'Asia's finest' a force still worthy of our respect
The Hong Kong Police Force, known as Asia's finest, is arguably one of the best in the world. It is highly regarded by the community, and has maintained a generally amicable relationship with the public since the handover. But, this rapport seems to be changing in recent years, especially after the emergence of the so-called post-80s generation protests.
Clashes between young protesters and police officers in several high-profile demonstrations such as the New Year's Day march and the marathon anti-express-rail protest outside the Legislative Council have triggered a wave of negative online comments against the force. Not only are some of these comments abusive, a few critics have even advocated the annihilation of the police force.
According to a University of Hong Kong survey, conducted in December, 67 per cent of respondents were satisfied with the force's performance, and only 11.6 per cent responded negatively. This shows that the force generally enjoys high approval ratings, compared with senior government officials.
But if we extract figures from a similar survey done in June 2007, there has been a noticeable drop in police popularity in recent years. In that study, an overwhelming 83 per cent gave their approval, while only a negligible 2.8 per cent were displeased. Still, I believe our police force is generally well regarded in our community.

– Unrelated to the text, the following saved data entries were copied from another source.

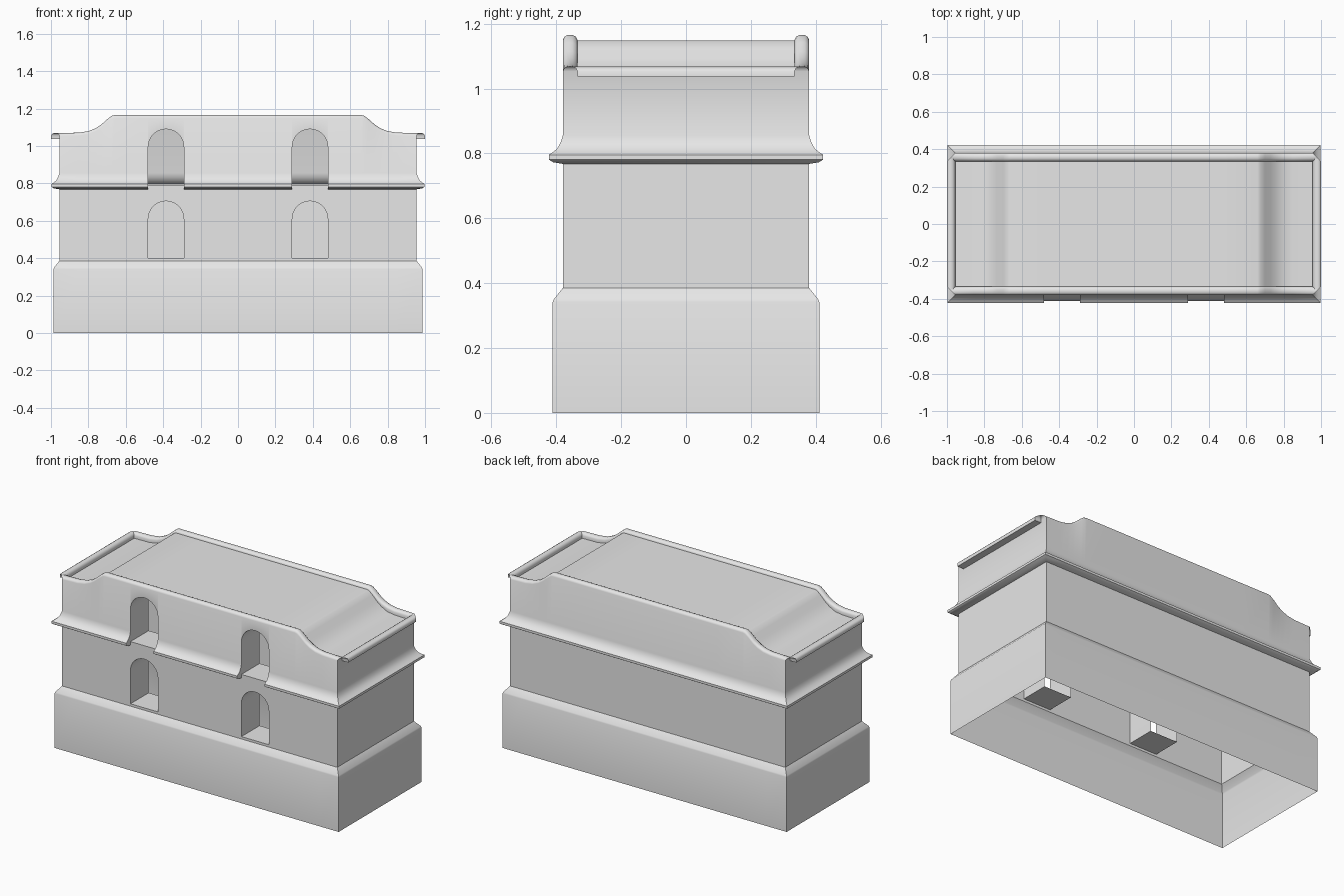
import bpy, bmesh, math

if "Cube" in bpy.data.objects:
    bpy.data.objects.remove(bpy.data.objects["Cube"])

HX, HY = 0.955, 0.38            # half size of the upper walls
R = 0.095                       # window half width
CENTRES = (-0.385, 0.385)
LOW = (0.40, 0.61)              # sill and arch spring heights
HIGH = (0.79, 0.995)
DEPTH = 0.18
N = 16

mat = bpy.data.materials.new("light grey")
mat.diffuse_color = (0.8, 0.8, 0.8, 1)
mat.use_nodes = True
mat.node_tree.nodes["Principled BSDF"].inputs["Base Color"].default_value = mat.diffuse_color

# parapet outline: raised middle sweeping down to low ends
OUT = [(0.0, 1.165), (0.66, 1.165), (0.675, 1.161), (0.70, 1.142), (0.73, 1.115),
       (0.76, 1.095), (0.80, 1.079), (0.85, 1.071), (HX, 1.068)]


def top(x):
    x = abs(x)
    for (a, za), (b, zb) in zip(OUT, OUT[1:]):
        if x <= b + 1e-6:
            return za + (zb - za) * (x - a) / (b - a)
    return OUT[-1][1]


def roof(x):
    return top(x) - 0.016 - 0.015 * min(1, max(0, (abs(x) - 0.68) / 0.12))


def arch(x, c, spring):
    return spring + math.sqrt(max(0, R * R - (x - c) ** 2))


def finish(name, bm):
    bmesh.ops.remove_doubles(bm, verts=bm.verts, dist=1e-5)
    me = bpy.data.meshes.new(name)
    bm.to_mesh(me)
    bm.free()
    ob = bpy.data.objects.new(name, me)
    bpy.context.collection.objects.link(ob)
    me.materials.append(mat)
    bpy.ops.object.select_all(action='DESELECT')
    ob.select_set(True)
    bpy.context.view_layer.objects.active = ob
    bpy.ops.object.shade_smooth_by_angle(angle=math.radians(35))
    return ob


# columns along the length: outline points and arch points
xs = {round(s * x, 5) for x, _ in OUT for s in (-1, 1)}
for c in CENTRES:
    xs |= {round(c - R * math.cos(math.pi * i / N), 5) for i in range(N + 1)}
xs = sorted(xs)
loop = [(x, -1) for x in xs] + [(x, 1) for x in reversed(xs)]

# wall section from the ground up: (outward offset, height at x)
CORNICE = [(0, .768), (.03, .773), (.043, .781), (.043, .796), (.031, .804),
           (.018, .814), (.007, .833), (0, .855)]
flat = lambda z: (lambda x: z)
rings = [(.031, flat(0)), (.031, flat(.342)), (.028, flat(.35)), (0, flat(.385))]
FIRST = len(rings)
rings += [(o, flat(z)) for o, z in CORNICE]
WALL_TOP = len(rings)
rings += [(0, lambda x: top(x) - .015), (-.004, lambda x: top(x) - .006),
          (-.013, top), (-.030, top), (-.040, lambda x: top(x) - .005),
          (-.045, lambda x: top(x) - .014), (-.045, roof)]

bm = bmesh.new()


def pt(p, off, z):
    x, s = p
    if abs(x) > HX - 1e-4:
        x += math.copysign(off, x)
    return (x, s * (HY + off), z)


def face(pts):
    clean = [p for i, p in enumerate(pts) if math.dist(p, pts[i - 1]) > 1e-5]
    if len(clean) > 2:
        bm.faces.new([bm.verts.new(p) for p in clean])


def band(p, q, lo, hi):
    (o0, z0), (o1, z1) = lo, hi
    face([pt(p, o0, z0(p[0])), pt(q, o0, z0(q[0])),
          pt(q, o1, z1(q[0])), pt(p, o1, z1(p[0]))])


# walls, cornice and parapet, leaving arched openings in the front
for i, p in enumerate(loop):
    q = loop[(i + 1) % len(loop)]
    mid = (p[0] + q[0]) / 2
    hit = [c for c in CENTRES if abs(mid - c) < R and p[1] == q[1] == -1]
    for k in range(len(rings) - 1):
        if hit and k == FIRST - 1:
            c = hit[0]
            band(p, q, rings[k], (0, flat(LOW[0])))
            band(p, q, (0, lambda x: arch(x, c, LOW[1])), rings[k + 1])
        elif hit and FIRST <= k < WALL_TOP:
            if k == FIRST:
                c = hit[0]
                band(p, q, rings[k], (0, flat(HIGH[0])))
                band(p, q, (0, lambda x: arch(x, c, HIGH[1])), rings[WALL_TOP])
        else:
            band(p, q, rings[k], rings[k + 1])

# cornice ends beside the upper windows
for c in CENTRES:
    for s in (-1, 1):
        pts = [(c + s * R, -HY - o, z) for o, z in CORNICE]
        face(pts if s > 0 else pts[::-1])

# roof sheet between the parapets
for a, b in zip(xs, xs[1:]):
    face([pt((a, -1), -.045, roof(a)), pt((b, -1), -.045, roof(b)),
          pt((b, 1), -.045, roof(b)), pt((a, 1), -.045, roof(a))])
finish("building_shell", bm)

# arched window tunnels
for level, (sill, spring) in (("lower", LOW), ("upper", HIGH)):
    for side, c in zip(("left", "right"), CENTRES):
        bm = bmesh.new()
        out = [(c - R, sill), (c + R, sill)]
        out += [(c + R * math.cos(math.pi * i / N), spring + R * math.sin(math.pi * i / N))
                for i in range(N + 1)]
        for i, (x, z) in enumerate(out):
            x2, z2 = out[(i + 1) % len(out)]
            face([(x, -HY, z), (x, -HY + DEPTH, z), (x2, -HY + DEPTH, z2), (x2, -HY, z2)][::-1])
        finish(f"{level}_window_{side}", bm)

Our force has a solid reputation for incorruptibility among law-enforcement agencies in the region. It is one of the most efficient and civilised forces in the world. And, thanks to their efforts, Hong Kong is one of the safest international cities.
But, we shouldn't forget the famous saying that 'Rome wasn't built in a day'. Their achievements are the result of many years of hard work. In the dark old days, corruption was a way of life in Hong Kong. It was the norm in all government departments, and the police force was no exception. In the late 1960s and early 1970s, syndicated corruption was prevalent within the force, and policemen were thought of by many as licensed hooligans.
In the old days, the colonial government was under no illusions that it was living in a borrowed place, on borrowed time, and conceded that, sooner or later, Hong Kong would revert to China. Based on that assumption, the administration took the view that the best way to run the colony was to have full collaboration with the locals. Consequently, it adopted a hands-off approach, which inadvertently provided a domain for corruption to flourish.
Then came the 1966 youth unrest and the 1967 riots, which became the wake-up call for the British colonial authorities. Fearing a further breakdown of law and order, the administration finally took action to rein in the widespread abuses and corruption in government. One priority was to weed out corrupt cops. The Independent Commission Against Corruption was set up in 1974 under the governorship of Murray MacLehose.
The reality today is we can't ignore the fact that there are still many corrupt officers around. But, at the same time, we must give credit where it is due and appreciate the good work done by the majority of them. In recent protests, police were criticised for abusing their power by overusing pepper spray on protesters, and using excessive force in crowd control. To be honest, if we look at the prevalence of police brutality in the US and Canada, we should be thankful for what we have here.
Those who challenge the system and the authorities will always see the police as suppressors. In our civilised society, most Hongkongers respect the law and strongly detest violence. We have to understand that, even though the police are not always on our side, they are not our adversaries.
It's a thankless job and, as long as officers are trying to maintain law and order in a legitimate manner, anti-government activists shouldn't treat them as enemies.
Albert Cheng King-hon is a political commentator. firstname.lastname@example.org